Leaving Skopje, we drove through Macedonia’s wine region and made our way to the edge of the Mariovo region, dotted with deserted stone villages in rugged terrain. The towns we visited were still occupied but nonetheless gave us a glimpse of the region’s quaint, and beautiful, stone architecture, with narrow streets much better suited to walking than driving. We then traveled to Lake Ohrid, staying several days to visit a variety of Byzantine-era churches  scattered up the hill and around the lake. The most memorable was a small church built and brightly painted c. 1280. Through its history, it has been cleaned but never restored or repainted and its interior is absolutely gorgeous.

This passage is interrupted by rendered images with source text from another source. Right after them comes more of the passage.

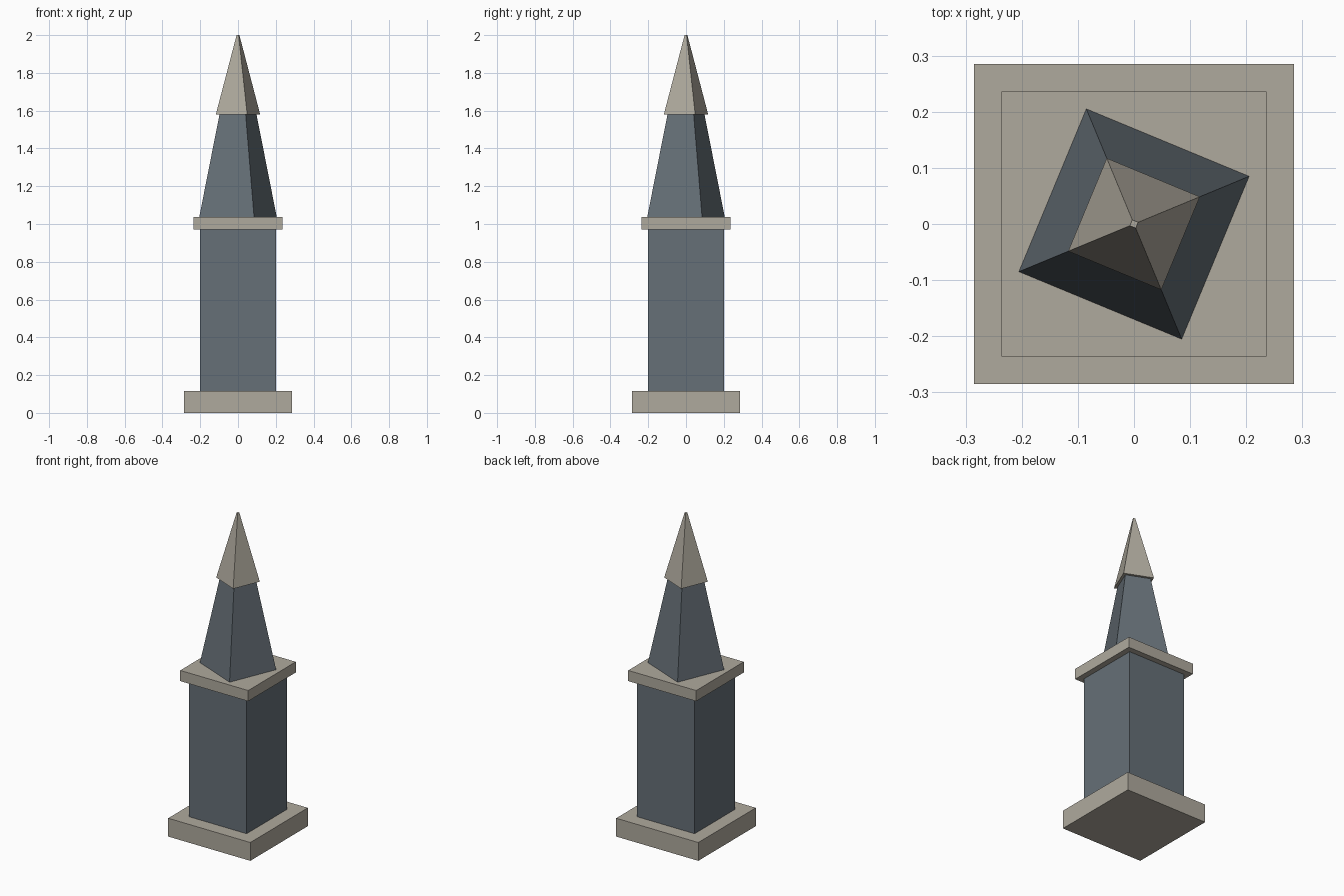
import bpy
import bmesh
from math import radians
from mathutils import Matrix

cube = bpy.data.objects.get("Cube")
if cube:
    bpy.data.objects.remove(cube, do_unlink=True)


def make_material(name, rgb):
    mat = bpy.data.materials.new(name)
    mat.use_nodes = True
    color = (*rgb, 1.0)
    mat.diffuse_color = color
    mat.node_tree.nodes["Principled BSDF"].inputs["Base Color"].default_value = color
    return mat


stone = make_material("pale stone", (0.43, 0.40, 0.34))
slate = make_material("blue grey slate", (0.133, 0.161, 0.186))


def add_part(name, bm, mat):
    mesh = bpy.data.meshes.new(name)
    bm.to_mesh(mesh)
    bm.free()
    mesh.materials.append(mat)
    obj = bpy.data.objects.new(name, mesh)
    bpy.context.collection.objects.link(obj)


def block(name, half, bottom, top, mat):
    """Square slab centred on the z axis."""
    bm = bmesh.new()
    place = Matrix.Translation((0, 0, (bottom + top) / 2))
    size = Matrix.Diagonal((2 * half, 2 * half, top - bottom, 1))
    bmesh.ops.create_cube(bm, size=1, matrix=place @ size)
    add_part(name, bm, mat)


def taper(name, r_bottom, r_top, bottom, top, mat):
    """Four-sided tapering spire, turned an eighth of a right-angle pair."""
    bm = bmesh.new()
    place = Matrix.Translation((0, 0, (bottom + top) / 2))
    turn = Matrix.Rotation(radians(22.5), 4, "Z")
    bmesh.ops.create_cone(bm, cap_ends=True, segments=4, radius1=r_bottom,
                          radius2=r_top, depth=top - bottom, matrix=place @ turn)
    add_part(name, bm, mat)


# Plinth, shaft and collar
block("plinth", 0.285, 0, 0.115, stone)
block("shaft", 0.2, 0.115, 0.97, slate)
block("collar", 0.236, 0.97, 1.037, stone)

# Twisted spire and its overhanging cap
taper("spire", 0.222, 0.106, 1.037, 1.58, slate)
taper("spire_cap", 0.127, 0.008, 1.58, 2.0, stone)
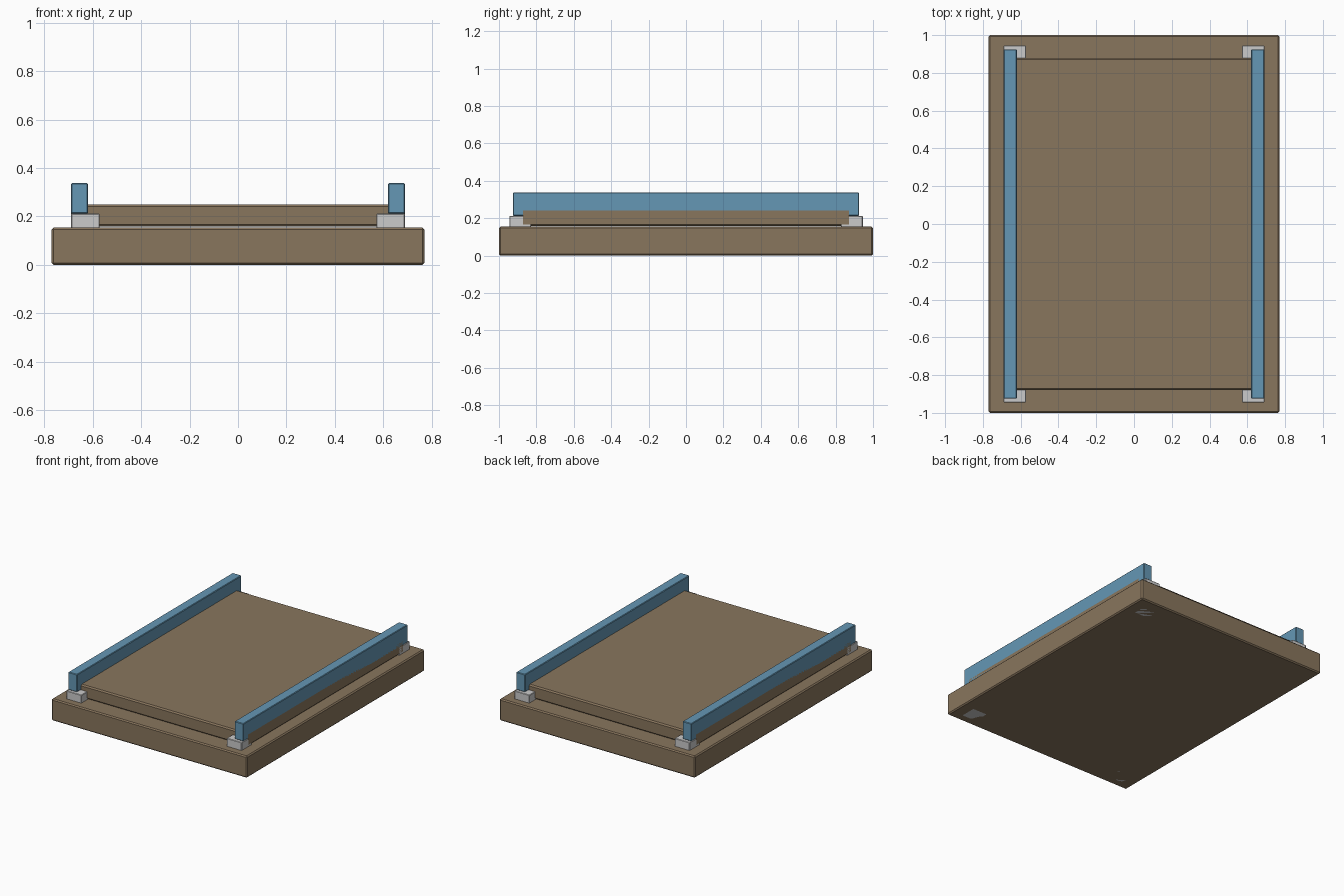
import bpy

if "Cube" in bpy.data.objects:
    bpy.data.objects.remove(bpy.data.objects["Cube"])


def material(name, rgb):
    m = bpy.data.materials.new(name)
    m.diffuse_color = (*rgb, 1)
    m.use_nodes = True
    m.node_tree.nodes["Principled BSDF"].inputs["Base Color"].default_value = m.diffuse_color
    return m


brown = material("wood_brown", (0.25, 0.18, 0.11))
blue = material("rail_blue", (0.13, 0.31, 0.46))


def box(name, lo, hi, bevel, mat=None):
    """Box between two corners with a narrow chamfer."""
    bpy.ops.mesh.primitive_cube_add(size=1, location=[(a + b) / 2 for a, b in zip(lo, hi)])
    ob = bpy.context.object
    ob.name = name
    ob.scale = [b - a for a, b in zip(lo, hi)]
    bpy.ops.object.transform_apply(location=False, rotation=False, scale=True)
    if mat:
        ob.data.materials.append(mat)
    mod = ob.modifiers.new("edge_chamfer", 'BEVEL')
    mod.width = bevel
    mod.segments = 1
    return ob


# Base plinth and the raised deck above it
box("base", (-0.77, -1, 0), (0.77, 1, 0.155), 0.008, brown)
box("deck", (-0.69, -0.88, 0.158), (0.69, 0.88, 0.25), 0.009, brown)

for side, sx in (("left", -1), ("right", 1)):
    # Side rail
    x0, x1 = sorted((sx * 0.62, sx * 0.69))
    box(f"{side}_rail", (x0, -0.925, 0.212), (x1, 0.925, 0.338), 0.004, blue)
    # Corner posts run through the base down to the floor
    x0, x1 = sorted((sx * 0.572, sx * 0.69))
    for end, sy in (("front", -1), ("back", 1)):
        y0, y1 = sorted((sy * 0.828, sy * 0.945))
        box(f"{end}_{side}_post", (x0, y0, 0), (x1, y1, 0.212), 0.003)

The final days of our trip took us into Albania through steep hills and gorges. We were heading for Tirana to pick up an AiP team member coming from Canada for the Gjirokastra workshop. That day, Camilla, our other fearless driver – always cool and steady – was behind the wheel. Her cool was put to the test, because as the guide book pointed out, crossing the street in Tirana is not for the faint of heart, and for that matter, neither is driving down the street. We circled the city center with hundreds of other darting, honking drivers, through construction and one-ways, in search of our hotel (Hotel California). I finally jumped out and flagged down a taxi driver, who led us to our destination.

We spent a day exploring Tirana, discovering that new development almost completely overwhelms the city’s historic past. To be fair, preservation is extremely difficulty, given the deteriorated condition of buildings – old and new – left without maintenance for many years.

This is the state of architecture in much of Albania, which was confirmed as we headed south through the country. Arriving in Gjirokastra, our group of AiP volunteers joined Cultural Heritage without Borders to deal with this issue by working with the community to save their remarkable heritage. This was a fitting end to the road trip that took us from one end to the other of a  region rich in natural and cultural heritage.